Interestingly though, times are changing yet again.  All of a sudden--and it does seem sudden--both genders appear to be very interested in old-fashion manners, as is evident by the rising number of etiquette teachers (more everyday), and the etiquette classes taken by both Sean “Diddy” Combs and Angelina Jolie most recently.  Both are concerned with their public image, which brings us to what I feel is one of the most important concepts when considering proper etiquette: image.   
How others view us is important. 
If we are to ask ourselves how we want to be viewed and begin there with our behavior and actions, I believe all of us would be viewed more positively and we could achieve more.  Part of this, of course, is body language—important non-verbal communication.   
If we want to be viewed as socially savvy, a nice person, and successful (or someone who will be), we should assume the position.  Stand tall, head up with a positive facial expression.  Young adults could benefit the most here.  I believe, as many people view this age group as still children--young, untested.  When the young lady assumes a confident stance, she usually receives respect. 
Nevertheless, this is just one suggestion.  Besides attending to our body language, attire is another important part of our non-verbals.  Too often young women expose a bit more than they should.  How can anyone take them seriously when they are dressed as if they are going out on the town?  Less cleavage would direct the eyes where the lady wishes them to be…on her face. 
Appearance only gets us so far.  The way we walk, move, talk, and interact with others telegraphs who we are and how we want to be viewed.  I could go on and on about this, but to put in simply and briefly, we should consider how our actions affect others before we do anything.  For example, if we walk and talk loudly, it may affect others around us negatively.  Cussing could offend others as well.  

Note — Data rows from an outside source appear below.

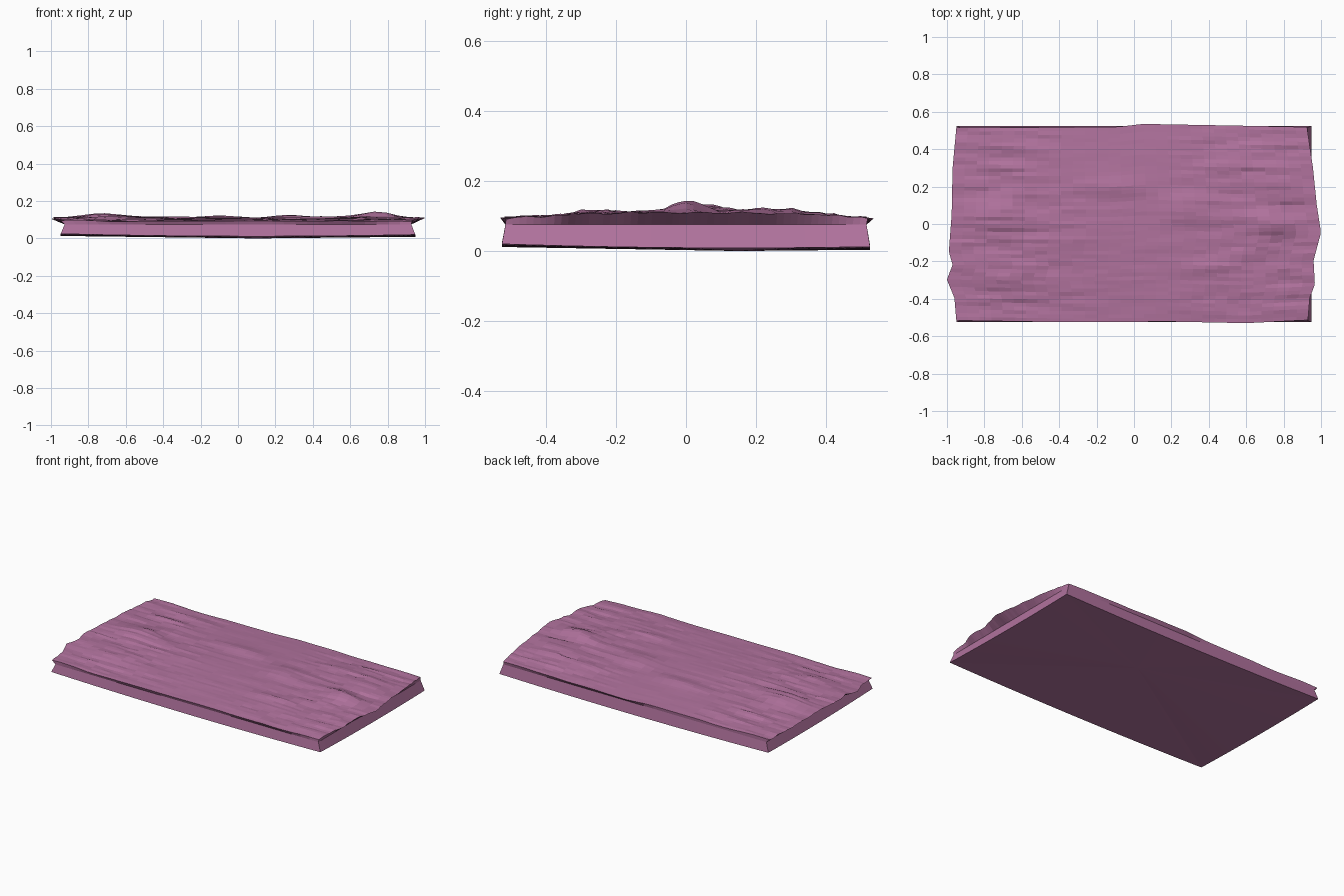
import bpy, bmesh, math
from mathutils import Vector, noise

if "Cube" in bpy.data.objects:
    bpy.data.objects.remove(bpy.data.objects["Cube"])

NX, NY = 30, 52

# rim outlines and ridge line, as (position, value) points
LEFT = [(-.52, -.95), (-.4, -.96), (-.3, -1.0), (-.22, -.97), (-.15, -.99), (.05, -.975), (.3, -.97), (.52, -.95)]
RIGHT = [(-.52, .93), (-.4, .94), (-.33, .967), (-.2, .96), (-.05, 1.0), (.1, .977), (.3, .957), (.52, .925)]
FRONT = [(-1, -.515), (-.4, -.525), (.2, -.522), (.6, -.53), (1, -.51)]
BACK = [(-1, .515), (-.1, .518), (.05, .535), (.6, .525), (1, .517)]
# bumps: x, y, height, x radius, y radius
BUMPS = [(.73, 0, .032, .10, .06), (.72, .25, .014, .13, .09), (.27, .08, .018, .10, .07),
         (-.10, .2, .012, .16, .05), (-.72, .04, .018, .14, .09), (-.68, -.26, .010, .14, .06),
         (.45, -.24, .010, .13, .05), (.5, .3, .010, .12, .07)]


def lerp_table(table, t):
    for (a, va), (b, vb) in zip(table, table[1:]):
        if t <= b:
            return va + (vb - va) * max(0, (t - a) / (b - a))
    return table[-1][1]


def top_height(x, y):
    # gently crowned slab with streaks running along x, rougher near the ends
    z = .093 + .018 * (1 - (y / .53) ** 2)
    rough = .0025 + .009 * min(1, max(0, abs(x - .02) - .12) / .5)
    if -.45 < x < .2 and y > .22:
        rough = .0015
    edge = min(1, (1 - abs(x)) / .15, (.54 - abs(y)) / .1)
    z += rough * (.45 + .55 * edge) * (
        noise.noise(Vector((x * 4, y * 17, 2.3))) + .6 * noise.noise(Vector((x * 8, y * 34, 7.1))))
    for bx, by, h, rx, ry in BUMPS:
        z += h * math.exp(-((x - bx) / rx) ** 2 - ((y - by) / ry) ** 2)
    return z


bm = bmesh.new()

# weathered top surface
grid = []
for j in range(NY + 1):
    row = []
    v = j / NY
    for i in range(NX + 1):
        u = i / NX
        y0 = -.52 + 1.04 * v
        x = lerp_table(LEFT, y0) * (1 - u) + lerp_table(RIGHT, y0) * u
        y = lerp_table(FRONT, x) * (1 - v) + lerp_table(BACK, x) * v
        row.append(bm.verts.new((x, y, top_height(x, y))))
    grid.append(row)
for j in range(NY):
    for i in range(NX):
        bm.faces.new((grid[j][i], grid[j][i + 1], grid[j + 1][i + 1], grid[j + 1][i]))

# side walls: rim, pinched waist and bottom edge
rim = [(0, i) for i in range(NX)] + [(j, NX) for j in range(NY)]
rim += [(NY, i) for i in range(NX, 0, -1)] + [(j, 0) for j in range(NY, 0, -1)]
loops = [[grid[j][i] for j, i in rim], [], []]
for j, i in rim:
    s, t = 2 * i / NX - 1, 2 * j / NY - 1
    loops[1].append(bm.verts.new((.927 * s, .515 * t, .075)))
    x, y = .948 * s, .525 * t
    loops[2].append(bm.verts.new((x, y, .012 * (x - .1) ** 2 + .025 * (y - .15) ** 2)))
n = len(rim)
for a, b in zip(loops, loops[1:]):
    for k in range(n):
        m = (k + 1) % n
        bm.faces.new((a[k], b[k], b[m], a[m]))

# shallow bowed underside
low = bm.verts.new((.1, .15, 0))
for k in range(n):
    bm.faces.new((loops[2][k], low, loops[2][(k + 1) % n]))
bmesh.ops.recalc_face_normals(bm, faces=bm.faces[:])

mesh = bpy.data.meshes.new("stone_slab")
bm.to_mesh(mesh)
bm.free()
slab = bpy.data.objects.new("stone_slab", mesh)
bpy.context.collection.objects.link(slab)

mat = bpy.data.materials.new("mauve_stone")
mat.diffuse_color = (.44, .17, .34, 1)
mat.use_nodes = True
mat.node_tree.nodes["Principled BSDF"].inputs["Base Color"].default_value = mat.diffuse_color
mesh.materials.append(mat)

What attributes should a graceful modern woman possess?    
Everything I've mentioned so far is part of the "graceful modern woman" package.  Nevertheless, there is something many of us have forgotten about or feel that we cannot incorporate into our behavior.  Perhaps it is because we feel--especially we women--that we have to appear strong and unyielding.  However, nice works.    Today's graceful lady should be strong, confident, educated, but also "nice".  Nice people care about others.  They listen (listening is the most important component of communication--very important in business).   
For example: I listen to others.  Actually, I'm known for my listening skills.  I also notice people.  I notice if someone is having a bad day, if he or she is sad or appear lost.  I have no trouble striking up a conversation with strangers because of these skills.  Where is all of this going?? It's traveling toward a story.  
Here it goes...I always coffee with a few people at a local grocery store that has the best coffee, croissants, and tables for gathering.  I'm somewhat of a "regular".  Because this is my coffee hangout, I have met all the store associates.  I listen to their stories.  I notice when they appear distressed.  I enquire about their children.  Because I care, because I listen, and because I'm nice, everyone in the store wished me a happy birthday LOUDLY this past weekend.  It was heartwarming.  And, this is what happens to those who choose to be nice.   
Therefore, we can be nice while also appearing to be strong and confident.  We should walk with grace, quietly, and with purpose.  Ladies should dress for success and not for the dance-floor--unless, of course, that's where they are headed.  (Smile)  In addition, all of us should consider how our behavior would affect others before acting. 
My biggest pet peeve? 
My biggest pet peeve is our addiction to cell phones.   Commonly, five people may be sitting at a communal table in a restaurant, park or just about anywhere and not one is talking to another.  They all stare at their phones.  I fear that we are losing our communication skills.  It is vitally important for all of us to remember that interacting with the real person in front of us could lead to a memorable moment.  Those moments are special.  Human interactions…priceless. 



  1. Great suggestions! I hate it when I see families out to dinner on their phones. I also agree that women should dress appropriately.